The big question here is why? Why do you feel like running away? Why do you worry about how things will be handled if you don’t handle them yourself?
Could it be that you don’t feel appreciated?
Many of my friends have expressed to me from time to time, that they’ve felt taken for granted. Their kids have no clue how hard mom and dad work, their employers don’t care if they have a toothache or a broken dishwasher, and their partners expect the refrigerator to be full, the dishwasher empty, and the car maintained.

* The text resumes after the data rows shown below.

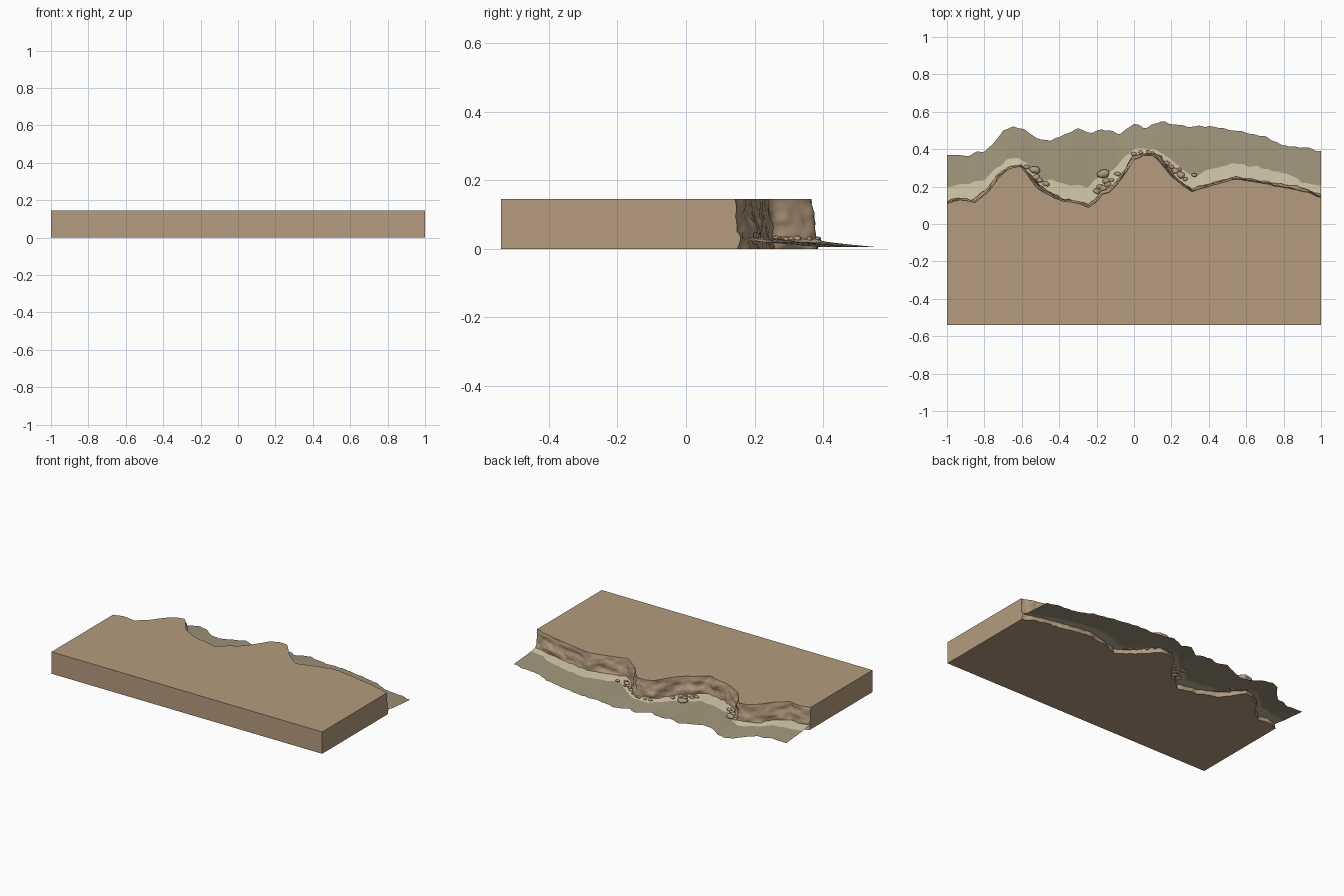
import bpy, bmesh, math, random
from mathutils import Vector, noise, Matrix

if "Cube" in bpy.data.objects:
    bpy.data.objects.remove(bpy.data.objects["Cube"])

random.seed(4)
N, ROWS = 240, 14
TOP, FRONT = 0.146, -0.54
XS = [-1 + 2 * i / N for i in range(N + 1)]

# plan outlines (x, y): cliff top edge, dry sand limit, waterline
CLIFF = [(-1, .11), (-.93, .13), (-.85, .115), (-.78, .17), (-.72, .25), (-.67, .295), (-.61, .31),
         (-.57, .265), (-.52, .19), (-.47, .165), (-.43, .14), (-.37, .12), (-.3, .11), (-.24, .09),
         (-.2, .12), (-.17, .155), (-.13, .17), (-.09, .21), (-.04, .28), (0, .345), (.05, .365),
         (.1, .365), (.14, .33), (.2, .255), (.26, .205), (.31, .172), (.36, .19), (.45, .215),
         (.55, .24), (.65, .225), (.75, .205), (.85, .187), (.95, .16), (1, .142)]
DRY = [(-1, .20), (-.9, .215), (-.8, .235), (-.75, .285), (-.68, .345), (-.62, .355), (-.57, .32),
       (-.5, .25), (-.43, .23), (-.35, .21), (-.25, .20), (-.18, .25), (-.1, .30), (-.05, .36),
       (0, .40), (.06, .405), (.12, .395), (.2, .345), (.26, .29), (.32, .255), (.4, .29), (.5, .315),
       (.56, .325), (.65, .305), (.75, .285), (.85, .26), (.9, .22), (1, .205)]
WATER = [(-1, .37), (-.9, .365), (-.8, .39), (-.75, .43), (-.7, .50), (-.64, .52), (-.58, .505),
         (-.52, .455), (-.45, .445), (-.38, .475), (-.3, .51), (-.22, .485), (-.17, .51), (-.08, .48),
         (0, .535), (.05, .515), (.14, .545), (.3, .52), (.4, .525), (.5, .505), (.6, .49), (.7, .465),
         (.8, .42), (.9, .41), (1, .39)]


def material(name, rgb):
    m = bpy.data.materials.new(name)
    m.diffuse_color = (*rgb, 1)
    m.use_nodes = True
    m.node_tree.nodes["Principled BSDF"].inputs["Base Color"].default_value = m.diffuse_color
    return m


ROCK = material("rock", (.46, .33, .21))
SAND = material("dry_sand", (.61, .53, .37))
WET = material("wet_sand", (.35, .30, .20))


def line(pts, x, wobble=.005):
    for (x0, y0), (x1, y1) in zip(pts, pts[1:]):
        if x <= x1 + 1e-9:
            t = (x - x0) / (x1 - x0)
            return y0 + (y1 - y0) * t + wobble * noise.noise((x * 22, len(pts), 0))


def make(name, verts, faces, mat, smooth=True):
    me = bpy.data.meshes.new(name)
    me.from_pydata(verts, [], faces)
    me.materials.append(mat)
    ob = bpy.data.objects.new(name, me)
    bpy.context.collection.objects.link(ob)
    for p in me.polygons:
        p.use_smooth = smooth
    return ob


def grid(rows):
    """Join equally long rows of points into quads."""
    n = len(rows[0])
    faces = [(r * n + i, r * n + i + 1, (r + 1) * n + i + 1, (r + 1) * n + i)
             for r in range(len(rows) - 1) for i in range(n - 1)]
    return [v for r in rows for v in r], faces


edge = [line(CLIFF, x) for x in XS]


def normal(i):
    a, b = max(i - 5, 0), min(i + 5, N)
    n = Vector((edge[a] - edge[b], XS[b] - XS[a]))
    return n.normalized()


def cliff_point(i, r):
    """Weathered face: leans out towards the base with lumpy strata."""
    t = r / ROWS
    z = TOP * (1 - t)
    n = normal(i)
    p = Vector((XS[i], edge[i], 0))
    lump = .014 * noise.noise((p.x * 11, p.y * 11, z * 25)) + .007 * noise.noise((p.x * 30, p.y * 30, z * 70))
    d = .018 * t + lump * min(1, t * 5)
    x = XS[i] + n.x * d * min(1, i / 6, (N - i) / 6)
    return (max(-1, min(1, x)), edge[i] + n.y * d, z)


# cliff face
face_rows = [[cliff_point(i, r) for i in range(N + 1)] for r in range(ROWS + 1)]
make("cliff_face", *grid(face_rows), ROCK)

# plateau: top, front and underside strips plus two end walls
top, base = face_rows[0], face_rows[-1]
rows = [top, [(x, FRONT, TOP) for x in XS], [(x, FRONT, 0) for x in XS], base]
verts, faces = grid(rows)
for i, flip in ((0, False), (N, True)):
    s = len(verts)
    verts += [(XS[i], FRONT, 0), (XS[i], FRONT, TOP)] + [r[i] for r in face_rows]
    f = list(range(s, len(verts)))
    faces.append(tuple(f[::-1] if flip else f))
make("plateau", verts, faces, ROCK, False)


# beach: thin sloping sheets of dry and wet sand
def sand_row(a, b, t, za, zb):
    return [(x, a[i] + (b[i] - a[i]) * t, za + (zb - za) * t + .002 * noise.noise((x * 15, t * 3, 5)) * (1 - t))
            for i, x in enumerate(XS)]


inner = [e + .004 for e in edge]
dry = [max(line(DRY, x, .014), inner[i] + .02) for i, x in enumerate(XS)]
water = [line(WATER, x, .012) for x in XS]
make("dry_sand", *grid([sand_row(dry, inner, 1 - k / 4, .021, .034) if k < 4 else sand_row(dry, water, 0, .021, .006)
                        for k in range(5)][::-1]), SAND)
make("wet_sand", *grid([sand_row(dry, water, k / 6, .021, .006) for k in range(7)][::-1]), WET)

# fallen boulders: x, y, radius
ROCKS = [(-.575, .305, .017), (-.53, .288, .030), (-.525, .25, .018), (-.505, .235, .018), (-.47, .215, .020),
         (-.165, .268, .028), (-.088, .268, .016), (-.15, .232, .018), (-.12, .235, .013), (-.2, .175, .017),
         (-.185, .2, .016), (-.165, .19, .020), (-.14, .212, .016), (0, .375, .013), (.035, .383, .012),
         (.08, .383, .014), (.1, .38, .012), (.135, .358, .014), (.17, .325, .018), (.2, .305, .014),
         (.22, .285, .018), (.25, .262, .020), (.275, .24, .014), (.322, .262, .014), (.245, .292, .012)]
bm = bmesh.new()
for x, y, r in ROCKS:
    new = bmesh.ops.create_icosphere(bm, subdivisions=2, radius=1)["verts"]
    sx, sy, a = random.uniform(.9, 1.2), random.uniform(.65, .9), random.uniform(-.4, .4)
    for v in new:
        k = 1 + .25 * noise.noise(v.co * 1.3 + Vector((x * 50, y * 50, 0)))
        v.co = Vector((v.co.x * sx, v.co.y * sy, v.co.z * .5)) * r * k
        v.co = Matrix.Rotation(a, 3, 'Z') @ v.co + Vector((x, y, .029))
me = bpy.data.meshes.new("boulders")
bm.to_mesh(me)
bm.free()
me.materials.append(ROCK)
for p in me.polygons:
    p.use_smooth = True
bpy.context.collection.objects.link(bpy.data.objects.new("boulders", me))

So, let me ask you this: are you able to ask for help? Although it can be difficult for a variety of reasons, being unable to ask might be a reason why you feel over-burdened and under-appreciated. Carrying that weight all by yourself is stressful. Thinking that you’re the only one who can do it well is generally untrue.
It should come as no surprise that the feeling of being under-valued is a major contributing factor in divorce as well as toward deciding to quit your job. “I feel like I just don’t matter” is a sentence I’ve heard all too often. Perceiving that there’s an imbalance in what you do for others versus what others do for you is usually at the core of these feelings.
When we do something thoroughly, or kindly, or especially helpfully, our reason should be that we’ve chosen to do so, and not because we want recognition or reciprocation. I had that epiphany a few years ago about this. It happened at a local sandwich shop where, whose policy for the cashier to yell out, “Beer Money” when you put money in the tip jar. Once, my tip went unnoticed, and I was disappointed that I didn’t get to hear “Beer Money.” By the time I got into my car, I realized that I needed to adjust my thinking. The tip was for them, and not for me.
If we apply the “Beer Money” principle to our feelings of being unappreciated and wanting to run away, we may be surprised at the shift in our thinking. Try isolating one instance where you felt taken for granted. Maybe it was your idea to surprise your co-worker with pizza in the breakroom to celebrate his birthday, but he didn’t single you out for credit in his appreciation. Did you order the pizza so he would know that the idea came from you? Or did you plan the surprise because it brought you joy?
If you consider your reason for going above and beyond rather than what it will get you in return, you might feel less like running away.